== Records shown

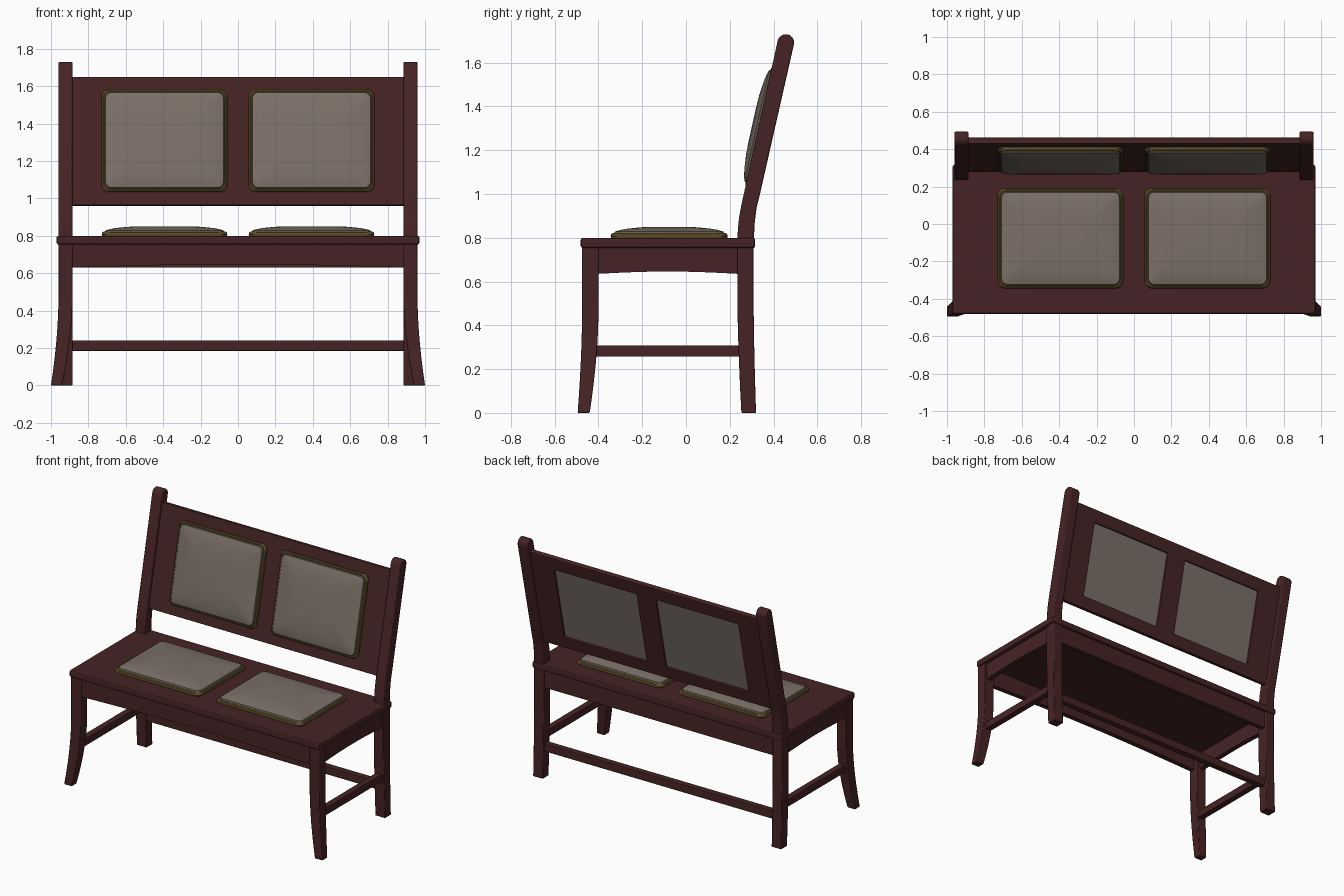
import bpy, bmesh, math
from mathutils import Matrix, Vector

if "Cube" in bpy.data.objects:
    bpy.data.objects.remove(bpy.data.objects["Cube"])


def material(name, rgb):
    m = bpy.data.materials.new(name)
    m.diffuse_color = (*rgb, 1)
    m.use_nodes = True
    m.node_tree.nodes["Principled BSDF"].inputs["Base Color"].default_value = m.diffuse_color
    return m


WOOD = material("dark red wood", (0.062, 0.017, 0.018))
FABRIC = material("taupe fabric", (0.2, 0.16, 0.135))
CORD = material("gold cord", (0.11, 0.07, 0.02))
EDGE = material("grey green edge", (0.1, 0.1, 0.075))


def finish(name, bm, mats=(WOOD,), bevel=0.0, smooth=False):
    bmesh.ops.recalc_face_normals(bm, faces=bm.faces)
    me = bpy.data.meshes.new(name)
    bm.to_mesh(me)
    bm.free()
    for m in mats:
        me.materials.append(m)
    ob = bpy.data.objects.new(name, me)
    bpy.context.collection.objects.link(ob)
    if smooth:
        bpy.ops.object.select_all(action='DESELECT')
        ob.select_set(True)
        bpy.context.view_layer.objects.active = ob
        bpy.ops.object.shade_smooth_by_angle(angle=math.radians(35))
    if bevel:
        mod = ob.modifiers.new("soft edges", 'BEVEL')
        mod.width = bevel
        mod.segments = 2
        mod.limit_method = 'ANGLE'
        mod.angle_limit = math.radians(40)
    return ob


def loft(name, rings, mat_ids=None, **kw):
    """Skin equal-length point rings and cap both ends."""
    bm = bmesh.new()
    vs = [[bm.verts.new(p) for p in r] for r in rings]
    n = len(vs[0])
    for k in range(len(vs) - 1):
        for i in range(n):
            j = (i + 1) % n
            f = bm.faces.new((vs[k][i], vs[k][j], vs[k + 1][j], vs[k + 1][i]))
            f.material_index = mat_ids[k] if mat_ids else 0
    bm.faces.new(vs[0][::-1])
    bm.faces.new(vs[-1])
    return finish(name, bm, **kw)


def extrude(name, pts, axis, a, b, **kw):
    """Extrude a (p, z) profile along x or y from a to b."""
    place = (lambda p, z, d: (d, p, z)) if axis == 'x' else (lambda p, z, d: (p, d, z))
    return loft(name, [[place(p, z, d) for p, z in pts] for d in (a, b)], **kw)


def box(name, x0, x1, y0, y1, z0, z1, bevel=0.004):
    return extrude(name, [(x0, z0), (x1, z0), (x1, z1), (x0, z1)], 'y', y0, y1, bevel=bevel)


def apron_profile(a, b, low, rise):
    # board with a shallow arch along its lower edge
    pts = [(b, 0.755), (a, 0.755)]
    for i in range(17):
        t = i / 16
        pts.append((a + (b - a) * t, low + rise * math.sin(math.pi * t)))
    return pts


# Seat board and aprons
box("seat", -0.97, 0.97, -0.481, 0.316, 0.753, 0.80, bevel=0.01)
extrude("front_apron", apron_profile(-0.89, 0.89, 0.63, 0.017), 'y', -0.465, -0.43)
box("back_apron", -0.89, 0.89, 0.265, 0.30, 0.63, 0.755)
box("back_stretcher", -0.89, 0.89, 0.255, 0.30, 0.185, 0.24)

# Backrest line: a point on the post's front face at height z
SLOPE = 0.231


def post_front(z):
    return 0.251 + SLOPE * (z - 0.943)


for s, side in ((-1, "left"), (1, "right")):
    # Front legs flare outwards and forwards at the foot
    rings = []
    for i in range(11):
        z = 0.755 * i / 10
        t = max(0, (0.45 - z) / 0.45) ** 1.7
        x0, x1 = s * (0.885 + 0.055 * t), s * (0.96 + 0.04 * t)
        y0, y1 = -0.475 - 0.02 * t, -0.40 - 0.04 * t
        rings.append([(x0, y0, z), (x1, y0, z), (x1, y1, z), (x0, y1, z)])
    loft(side + "_front_leg", rings, bevel=0.004, smooth=True)

    # Back legs sweep gently backwards at the foot
    rings = []
    for i in range(9):
        z = 0.76 * i / 8
        t = max(0, (0.5 - z) / 0.5) ** 1.5
        y0, y1 = 0.235 + 0.018 * t, 0.309 + 0.011 * t
        rings.append([(s * x, y, z) for x, y in
                      ((0.885, y0), (0.96, y0), (0.96, y1), (0.885, y1))])
    loft(side + "_back_leg", rings, bevel=0.004, smooth=True)

    # Leaning back posts with a rounded top
    front = [(0.235, 0.79), (0.237, 0.84), (0.242, 0.89), (0.253, 0.95), (0.264, 1.0)]
    back = [(0.338, 1.0), (0.323, 0.94), (0.314, 0.87), (0.310, 0.79)]
    ang = math.atan(SLOPE)
    cap = []
    for i in range(13):
        a = math.pi - ang - math.pi * i / 12
        cap.append((0.456 + 0.038 * math.cos(a), 1.692 + 0.038 * math.sin(a)))
    extrude(side + "_back_post", front + cap + back, 'x', s * 0.885, s * 0.96,
            bevel=0.007, smooth=True)

    # Side apron and stretcher
    extrude(side + "_side_apron", apron_profile(-0.41, 0.245, 0.635, 0.011), 'x',
            s * 0.91, s * 0.945)
    box(side + "_side_stretcher", *sorted((s * 0.9, s * 0.945)), -0.42, 0.25, 0.257, 0.309)

# Back panel frame: local x across, local y up the slope, local z forwards
ang = math.atan(0.222)
up = Vector((0, math.sin(ang), math.cos(ang)))
out = Vector((0, -math.cos(ang), math.sin(ang)))
LOW = Vector((0, 0.277, 0.965))
frame = Matrix.Identity(4)
for r in range(3):
    frame[r][0], frame[r][1], frame[r][2], frame[r][3] = (1, 0, 0)[r], up[r], out[r], LOW[r]
length = 0.685 / math.cos(ang)
v0, v1 = 0.066 / math.cos(ang), 0.615 / math.cos(ang)
PAD_X, PAD_W = 0.393, 0.672

bm = bmesh.new()
h = 0.018
xs = (-0.89, -0.729 + h, -0.057 - h, 0.057 + h, 0.729 - h, 0.89)
ys = (0, v0 + h, v1 - h, length)
grid = [[bm.verts.new(frame @ Vector((x, y, 0))) for x in xs] for y in ys]
for j in range(3):
    for i in range(5):
        if not (j == 1 and i in (1, 3)):       # openings for the pads
            bm.faces.new((grid[j][i], grid[j][i + 1], grid[j + 1][i + 1], grid[j + 1][i]))
bmesh.ops.recalc_face_normals(bm, faces=bm.faces)
if next(iter(bm.faces)).normal.dot(out) < 0:
    bmesh.ops.reverse_faces(bm, faces=bm.faces)
top = bmesh.ops.extrude_face_region(bm, geom=bm.faces[:], use_keep_orig=True)
bmesh.ops.translate(bm, vec=-0.034 * out,
                    verts=[e for e in top["geom"] if isinstance(e, bmesh.types.BMVert)])
finish("back_panel", bm, bevel=0.004)


def rounded_rect(w, d, r, z, mat):
    pts = []
    for q, (sx, sy) in enumerate(((1, 1), (-1, 1), (-1, -1), (1, -1))):
        for i in range(6):
            a = math.pi / 2 * (q + i / 5)
            pts.append(mat @ Vector((sx * (w / 2 - r) + r * math.cos(a),
                                     sy * (d / 2 - r) + r * math.sin(a), z)))
    return pts


def pad(name, w, d, mat):
    # (inset, height, corner radius, material of the band above)
    prof = [(0.017, -0.022, 0.004, 0), (0.017, 0.0, 0.004, 1), (0.002, 0.001, 0.04, 1),
            (0.0, 0.009, 0.04, 1), (0.003, 0.018, 0.04, 1), (0.010, 0.023, 0.036, 1),
            (0.016, 0.021, 0.034, 2), (0.021, 0.030, 0.032, 0), (0.045, 0.037, 0.03, 0),
            (0.08, 0.043, 0.03, 0), (0.14, 0.049, 0.03, 0), (0.2, 0.051, 0.02, 0)]
    rings = [rounded_rect(w - 2 * i, d - 2 * i, r, z, mat) for i, z, r, _ in prof]
    loft(name, rings, [m for *_, m in prof], mats=(FABRIC, CORD, EDGE), smooth=True)


# Upholstered pads on the seat and backrest
for s, side in ((-1, "left"), (1, "right")):
    pad(side + "_seat_pad", PAD_W, 0.535, Matrix.Translation((s * PAD_X, -0.077, 0.799)))
    pad(side + "_back_pad", PAD_W, v1 - v0,
        frame @ Matrix.Translation((s * PAD_X, (v0 + v1) / 2, 0)))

====

The problem.
Print, without alteration, only the lines above between the one holding "me = bpy.data.meshes.new(name)" and the one holding "0.753, 0.80, bevel=0.01)", inclusive.

Answer section.
    me = bpy.data.meshes.new(name)
    bm.to_mesh(me)
    bm.free()
    for m in mats:
        me.materials.append(m)
    ob = bpy.data.objects.new(name, me)
    bpy.context.collection.objects.link(ob)
    if smooth:
        bpy.ops.object.select_all(action='DESELECT')
        ob.select_set(True)
        bpy.context.view_layer.objects.active = ob
        bpy.ops.object.shade_smooth_by_angle(angle=math.radians(35))
    if bevel:
        mod = ob.modifiers.new("soft edges", 'BEVEL')
        mod.width = bevel
        mod.segments = 2
        mod.limit_method = 'ANGLE'
        mod.angle_limit = math.radians(40)
    return ob


def loft(name, rings, mat_ids=None, **kw):
    """Skin equal-length point rings and cap both ends."""
    bm = bmesh.new()
    vs = [[bm.verts.new(p) for p in r] for r in rings]
    n = len(vs[0])
    for k in range(len(vs) - 1):
        for i in range(n):
            j = (i + 1) % n
            f = bm.faces.new((vs[k][i], vs[k][j], vs[k + 1][j], vs[k + 1][i]))
            f.material_index = mat_ids[k] if mat_ids else 0
    bm.faces.new(vs[0][::-1])
    bm.faces.new(vs[-1])
    return finish(name, bm, **kw)


def extrude(name, pts, axis, a, b, **kw):
    """Extrude a (p, z) profile along x or y from a to b."""
    place = (lambda p, z, d: (d, p, z)) if axis == 'x' else (lambda p, z, d: (p, d, z))
    return loft(name, [[place(p, z, d) for p, z in pts] for d in (a, b)], **kw)


def box(name, x0, x1, y0, y1, z0, z1, bevel=0.004):
    return extrude(name, [(x0, z0), (x1, z0), (x1, z1), (x0, z1)], 'y', y0, y1, bevel=bevel)


def apron_profile(a, b, low, rise):
    # board with a shallow arch along its lower edge
    pts = [(b, 0.755), (a, 0.755)]
    for i in range(17):
        t = i / 16
        pts.append((a + (b - a) * t, low + rise * math.sin(math.pi * t)))
    return pts


# Seat board and aprons
box("seat", -0.97, 0.97, -0.481, 0.316, 0.753, 0.80, bevel=0.01)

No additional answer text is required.